The art of Fabrizio Arrieta (Costa Rica, 1982) understands personal identity as an unstable value transmitted by many factors that reveal the impact of mass media in the construction, metamorphosis, and control of our own identity. As a starting point, Arrieta uses everyday images from fashion magazines and other social media. These are, to some extent, the reflection of our times: how we act and relate to each other thanks to the internet and its effects on aesthetics, culture, and society. Arrieta wholly appropriates these images and their human forms to modify, tear, distort, scratch, darken, corrupt, splinter, them in order to create new references that lead us to generate more questions, instead of giving us an answer.
Focusing on technique, structure and composition, the artist offers us an incisive and seductive work at first sight, but whose perverse games unleash a curiosity that persuades us to look for “another” image and its underlying narrative. His paintings renounce the idea of totality, evidencing the fragments and the means that partake in the process of cutting, drawing, painting, and editing. He thus offers the viewer some clues about his exploration of painting and his connections to the history of art.

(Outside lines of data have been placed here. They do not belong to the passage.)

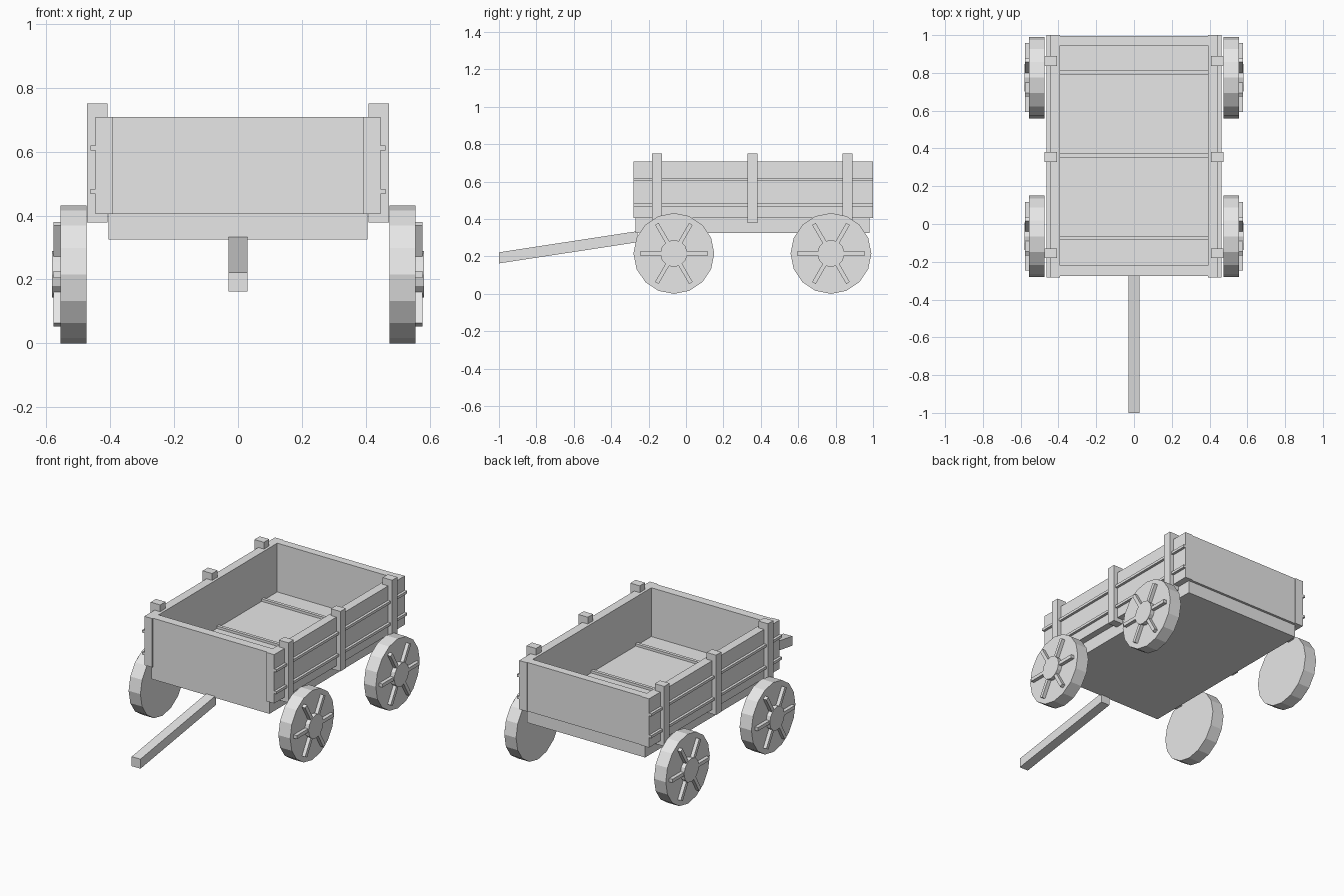
import bpy, bmesh, math
from mathutils import Matrix, Vector

cube = bpy.data.objects.get("Cube")
if cube:
    bpy.data.objects.remove(cube, do_unlink=True)

grey = bpy.data.materials.new("plain grey")
grey.use_nodes = True
colour = (0.8, 0.8, 0.8, 1)
grey.diffuse_color = colour
grey.node_tree.nodes["Principled BSDF"].inputs["Base Color"].default_value = colour


def add_box(bm, x, y, z):
    """Box spanning the given (low, high) pairs."""
    spans = (x, y, z)
    centre = Vector([(a + b) / 2 for a, b in spans])
    size = Matrix.Diagonal([b - a for a, b in spans] + [1])
    return bmesh.ops.create_cube(bm, size=1, matrix=Matrix.Translation(centre) @ size)["verts"]


def add_disc(bm, radius, x, sides):
    """Cylinder along x spanning the (low, high) pair."""
    place = Matrix.Translation(((x[0] + x[1]) / 2, 0, 0)) @ Matrix.Rotation(math.pi / 2, 4, "Y")
    bmesh.ops.create_cone(bm, cap_ends=True, segments=sides, radius1=radius,
                          radius2=radius, depth=x[1] - x[0], matrix=place)


def finish(bm, name, location=(0, 0, 0), mirrored=False):
    if mirrored:
        bmesh.ops.scale(bm, vec=(-1, 1, 1), verts=bm.verts)
    bmesh.ops.recalc_face_normals(bm, faces=bm.faces)
    mesh = bpy.data.meshes.new(name)
    bm.to_mesh(mesh)
    bm.free()
    mesh.materials.append(grey)
    obj = bpy.data.objects.new(name, mesh)
    obj.location = location
    bpy.context.collection.objects.link(obj)


def box(name, x, y, z, mirrored=False):
    bm = bmesh.new()
    add_box(bm, x, y, z)
    finish(bm, name, mirrored=mirrored)


# Bed with cross battens on the floor
box("bed", (-0.405, 0.405), (-0.27, 0.98), (0.325, 0.405))
for y in (-0.075, 0.362, 0.802):
    box("floor_batten", (-0.395, 0.395), (y - 0.01, y + 0.01), (0.4, 0.42))

# End boards
box("front_board", (-0.395, 0.395), (-0.275, -0.22), (0.405, 0.708))
box("back_board", (-0.395, 0.395), (0.945, 0.995), (0.405, 0.708))

# Wheel with hub and spokes, facing +x
def wheel(name, y, mirrored):
    bm = bmesh.new()
    add_disc(bm, 0.216, (0.474, 0.555), 16)
    add_disc(bm, 0.073, (0.55, 0.581), 12)
    for i in range(6):
        verts = add_box(bm, (0.55, 0.577), (0.06, 0.182), (-0.011, 0.011))
        bmesh.ops.rotate(bm, verts=verts, cent=(0, 0, 0),
                         matrix=Matrix.Rotation(i * math.pi / 3, 3, "X"))
    finish(bm, name, (0, y, 0.216), mirrored)


# Sides with long battens, stakes and wheels
for side, mirrored in (("left", False), ("right", True)):
    box(side + "_side", (0.392, 0.446), (-0.282, 1.0), (0.405, 0.708), mirrored)
    for z in (0.475, 0.611):
        box(side + "_rail", (0.43, 0.462), (-0.282, 1.0), (z - 0.008, z + 0.008), mirrored)
    for y in (-0.155, 0.355, 0.863):
        box(side + "_stake", (0.408, 0.473), (y - 0.026, y + 0.026), (0.378, 0.75), mirrored)
    wheel(side + "_front_wheel", -0.065, mirrored)
    wheel(side + "_back_wheel", 0.775, mirrored)

# Sloping drawbar with upright ends
bm = bmesh.new()
for v in add_box(bm, (-0.03, 0.03), (-1, -0.26), (0.163, 0.222)):
    if v.co.y > -0.5:
        v.co.z += 0.113
finish(bm, "drawbar")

Arrieta works with recognizable elements, but the strangeness of the shapes —as well as the combination and distortion of the figures— touch the limits of abstraction, transforming what is recognizable into something more significant, unsettling, and moving.
He lives and works in San José, Costa Rica.